Saad Tahaitah, documentary filmmaker and photographer, told Arab News that the initiative was promising. He was exposed to it through Saudi photographer Nawaf Al-Shehri, who has been traveling to help with the documentation process.
“The ministry’s been doing an incredible job; they’re (Nawaf and his team) going around the Kingdom and filming content for an actual library,” he said.
Tahaitah has worked on numerous short films on his own to depict the culture and heritage of Asir region, in the southwest of the country. He said he would not trade it for any other place and wished only to film in his hometown.
“I got into documentaries because I wanted honest storytelling. I didn’t want to write a script and hire actors, although that works for some,” he said. “The way I’ve been doing film is to let the person I’m filming go about their day and I let my camera roll.”

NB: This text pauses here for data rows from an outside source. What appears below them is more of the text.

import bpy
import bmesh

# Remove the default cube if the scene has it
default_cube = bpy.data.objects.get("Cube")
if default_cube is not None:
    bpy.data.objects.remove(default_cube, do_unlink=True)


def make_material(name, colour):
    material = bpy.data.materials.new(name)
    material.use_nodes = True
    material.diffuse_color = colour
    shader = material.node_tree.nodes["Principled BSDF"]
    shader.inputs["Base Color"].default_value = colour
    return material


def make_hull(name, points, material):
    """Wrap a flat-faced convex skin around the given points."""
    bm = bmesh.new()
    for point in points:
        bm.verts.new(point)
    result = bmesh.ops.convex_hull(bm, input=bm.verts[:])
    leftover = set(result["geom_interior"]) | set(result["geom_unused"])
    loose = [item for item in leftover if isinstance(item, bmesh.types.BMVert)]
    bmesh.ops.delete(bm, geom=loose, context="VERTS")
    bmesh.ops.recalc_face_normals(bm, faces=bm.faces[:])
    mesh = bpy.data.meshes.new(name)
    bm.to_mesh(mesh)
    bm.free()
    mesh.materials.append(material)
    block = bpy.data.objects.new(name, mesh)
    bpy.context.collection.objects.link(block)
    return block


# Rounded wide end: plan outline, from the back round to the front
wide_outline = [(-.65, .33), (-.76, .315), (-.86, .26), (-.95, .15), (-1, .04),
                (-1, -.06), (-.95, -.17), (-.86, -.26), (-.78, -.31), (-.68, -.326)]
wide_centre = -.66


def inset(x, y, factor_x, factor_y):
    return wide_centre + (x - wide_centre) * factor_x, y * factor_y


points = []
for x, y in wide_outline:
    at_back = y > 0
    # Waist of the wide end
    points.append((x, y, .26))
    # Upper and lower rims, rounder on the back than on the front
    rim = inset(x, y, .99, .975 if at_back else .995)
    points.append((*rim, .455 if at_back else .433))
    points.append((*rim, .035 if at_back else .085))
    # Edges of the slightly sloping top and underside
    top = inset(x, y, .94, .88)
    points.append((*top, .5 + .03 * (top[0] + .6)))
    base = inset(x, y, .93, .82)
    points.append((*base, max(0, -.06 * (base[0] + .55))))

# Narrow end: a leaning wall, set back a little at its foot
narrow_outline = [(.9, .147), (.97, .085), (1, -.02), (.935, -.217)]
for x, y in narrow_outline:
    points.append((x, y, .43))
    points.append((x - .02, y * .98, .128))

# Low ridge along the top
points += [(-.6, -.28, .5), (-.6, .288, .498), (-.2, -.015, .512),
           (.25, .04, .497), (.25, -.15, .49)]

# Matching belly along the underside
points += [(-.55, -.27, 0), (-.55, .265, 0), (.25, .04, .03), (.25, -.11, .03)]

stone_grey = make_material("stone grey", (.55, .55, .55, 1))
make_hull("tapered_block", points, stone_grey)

Tahaitah started documenting Asir because he wanted to dispel the misconceptions about it, and the stereotypes created through media like “Tash Ma Tash,” the famous Saudi comedy show.
“Asir is full of natural beauty and scenery to capture. It’s diverse in its sights and the people who live in it. Every once in a while, I realize there’s a thing I never noticed before and I film it, and I’ve lived here all my life. The way of life here, simply, can inspire you,” he said.
He added: “We don’t have one particular dance or only sit and dine in a huddle. In a way, I just wanted to showcase the reality of Asir because I love it.”
He said that this initiative could correct inaccuracies shared about certain areas in the Kingdom.